O. Shovman*, J. George, Y. Shoenfeld

*Corresponding author for this work

Research output: Contribution to journalArticlepeer-review

Abstract

Q fever is caused by the rickettsia Coxiella burnetti, an obligate intracellular bacterium acquired by inhalation of infected dust from subclinically infected animals. Q fever may be acute or chronic; the chronic form mostly presents as endocarditis. Immunocompromised states and underlying heart disease are the most important risk factors. Usually the symptoms of Q fever endocarditis are nonspecific and diagnosis is often established very late. New criteria for diagnosis include a single blood culture positive for Coxiella burnetti, positive Q fever serology and characteristic echocardiographic studies. We describe a 49-year-old man with bicuspid aortic valve admitted with fever, weight loss and a new heart murmur. The diagnosis of Q fever endocarditis was established by positive Q fever serology, and an echocardiogram showing vegetations and valvular dysfunction. This case suggests that Q fever endocarditis should be considered in patients with "sterile" endocarditis.

Original languageEnglish
Pages (from-to)281-283, 335
JournalHarefuah
Volume133
Issue number7-8
StatePublished - 2 Oct 1997
Externally publishedYes

Fingerprint

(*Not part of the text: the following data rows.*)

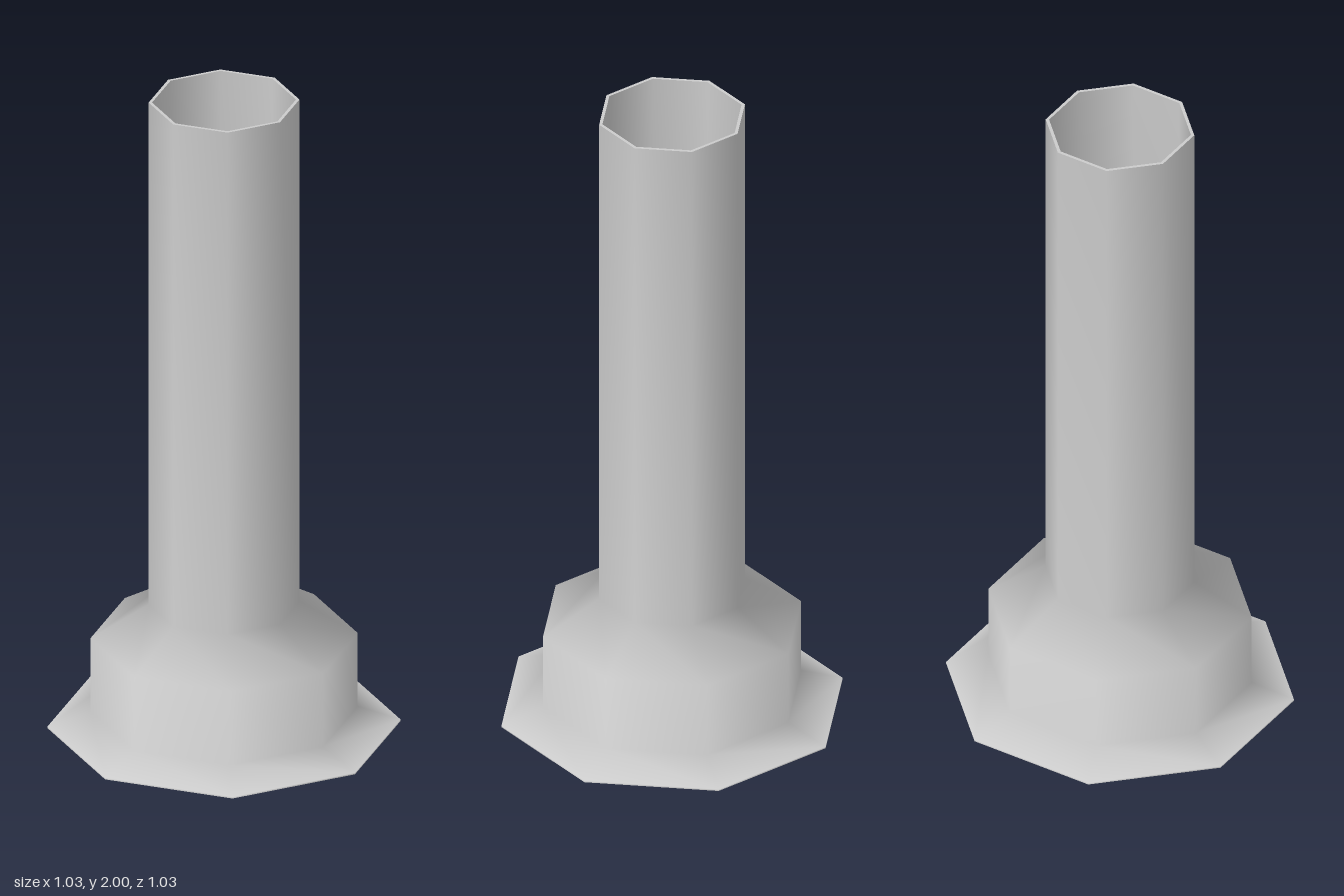
import * as THREE from 'three';

const SIDES = 8;
const TURN = 0.026; // slight twist of the octagon about the vertical axis

export function createModel() {
  const model = new THREE.Group();
  model.name = 'flangedPipe';
  const material = new THREE.MeshStandardMaterial({ color: 0xcccccc });

  // Revolve a profile of [radius, height] pairs into an eight-sided surface
  const revolve = (name, profile) => {
    const points = profile.map(([r, y]) => new THREE.Vector2(r, y));
    const mesh = new THREE.Mesh(new THREE.LatheGeometry(points, SIDES, TURN), material);
    mesh.name = name;
    model.add(mesh);
  };

  // Flared foot, collar, sloping shoulder and long pipe
  const outer = [[0.515, 0], [0.515, 0.005], [0.39, 0.05], [0.39, 0.285], [0.22, 0.39], [0.22, 2]];
  // Hollow inside follows the same steps, one wall thickness in
  const inner = [[0.21, 2], [0.21, 0.383], [0.38, 0.278], [0.38, 0.043], [0.5, 0]];

  revolve('outerWall', outer);
  revolve('innerWall', inner);
  revolve('topRim', [outer.at(-1), inner[0]]);
  revolve('footRim', [inner.at(-1), outer[0]]);

  return model;
}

Dive into the research topics of 'Q fever endocarditis and bicuspid aortic valve'. Together they form a unique fingerprint.

Cite this